The phishing filter is designed to protect against this sort of activity. Assuming that you have chosen to enable the phishing filter, it will analyze any URLs that you visit to make sure that they are legitimate Web sites and not phishing sites.
For example, suppose that you clicked on a link in an E-mail that took you to http://184.108.40.206/result.aspx?id=4. The first thing that the phishing filter would do is to strip off the question mark and anything following it. In ASP, the question mark is used as a mechanism for passing variables from one Web page to another. Since these variables could potentially contain personal information and do nothing to prove or disprove the site’s legitimacy, they are stripped away. In this case, that would leave the URL string http://220.127.116.11/result.aspx
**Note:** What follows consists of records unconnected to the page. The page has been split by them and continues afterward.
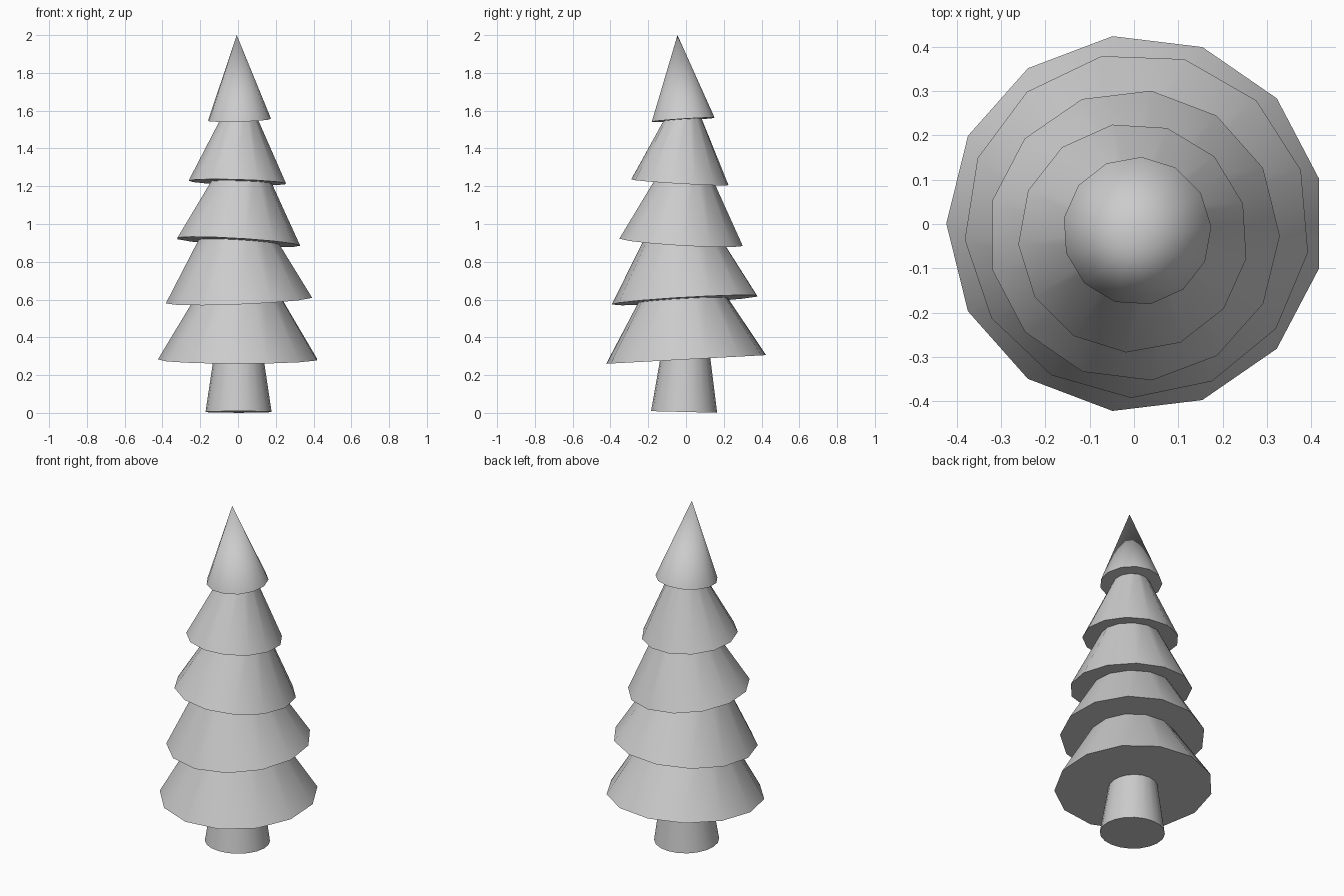
import bpy, bmesh
from math import sin, cos, pi, radians
from mathutils import Vector

if "Cube" in bpy.data.objects:
    bpy.data.objects.remove(bpy.data.objects["Cube"])


def tilted_cone(name, base, r1, r2, height, slope, sides=13, phase=0.0):
    """Capped cone or frustum whose base plane rises by slope (dz/dx, dz/dy)."""
    rot = Vector((0, 0, 1)).rotation_difference(Vector((-slope[0], -slope[1], 1)))
    base = Vector(base)
    bm = bmesh.new()

    def ring(r, h):
        pts = []
        for i in range(sides):
            a = radians(phase) + 2 * pi * i / sides
            pts.append(bm.verts.new(base + rot @ Vector((r * cos(a), r * sin(a), h))))
        return pts

    low = ring(r1, 0)
    bm.faces.new(low[::-1])
    if r2 > 0:
        top = ring(r2, height)
        bm.faces.new(top)
        for i in range(sides):
            j = (i + 1) % sides
            bm.faces.new((low[i], low[j], top[j], top[i]))
    else:
        tip = bm.verts.new(base + rot @ Vector((0, 0, height)))
        for i in range(sides):
            bm.faces.new((low[i], low[(i + 1) % sides], tip))
    mesh = bpy.data.meshes.new(name)
    bm.to_mesh(mesh)
    bm.free()
    ob = bpy.data.objects.new(name, mesh)
    bpy.context.collection.objects.link(ob)
    bpy.ops.object.select_all(action='DESELECT')
    ob.select_set(True)
    bpy.context.view_layer.objects.active = ob
    bpy.ops.object.shade_smooth_by_angle(angle=radians(35))
    return ob


# Trunk, running up inside the lowest branches
tilted_cone("trunk", (0.003, -0.010, 0.005), 0.175, 0.115, 0.40, (0.0, -0.025), sides=20)

# Branch tiers: base centre, base radius, side taper, height, base slope, phase
tiers = [
    ((0.003, 0.001, 0.283), 0.427, 0.60, 0.40, (0.0, 0.054), 180),
    ((0.007, -0.003, 0.597), 0.391, 0.57, 0.39, (0.04, 0.058), 18.7),
    ((0.0, -0.026, 0.905), 0.330, 0.53, 0.39, (-0.06, -0.060), 0),
    ((-0.002, -0.031, 1.221), 0.260, 0.48, 0.39, (-0.03, -0.058), 17.3),
]
for n, (base, r, taper, h, slope, phase) in enumerate(tiers, 1):
    tilted_cone(f"branch_tier_{n}", base, r, r - taper * h, h, slope, phase=phase)

# Pointed treetop
tilted_cone("treetop", (0.007, -0.016, 1.552), 0.168, 0, 0.449, (0.03, 0.065), phase=3.5)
The phishing filter will then compare this URL against a list of sites that are known to be legitimate. In this case, the URL looks suspiciously like a phishing site, but in actuality it is simply using an IP address rather than a domain name to go to MSN. Since MSN is a legitimate site, this URL would be OK. If this URL were not listed as a legitimate site though, the phishing filter would use a list of known phishing sites and if necessary, some heuristic techniques to determine whether or not the site was legitimate. Once the filter has made a determination as to the site’s authenticity, the user will see a message warning that this is a known phishing site, a warning that this might be a phishing site, or if the site is legitimate, the user won’t see anything out of the ordinary.
Only time will tell if Internet Explorer 7 is really secure or not. At the moment, Internet Explorer 7 and Windows Vista are still in beta testing, so they have not really been exposed to the scrutiny that Internet Explorer 6 has been. I have seen a few unconfirmed reports of people being able to exploit weaknesses in Internet Explorer 7, but even if those reports are true, Internet Explorer 7 is still in beta testing and there are bound to be some bugs.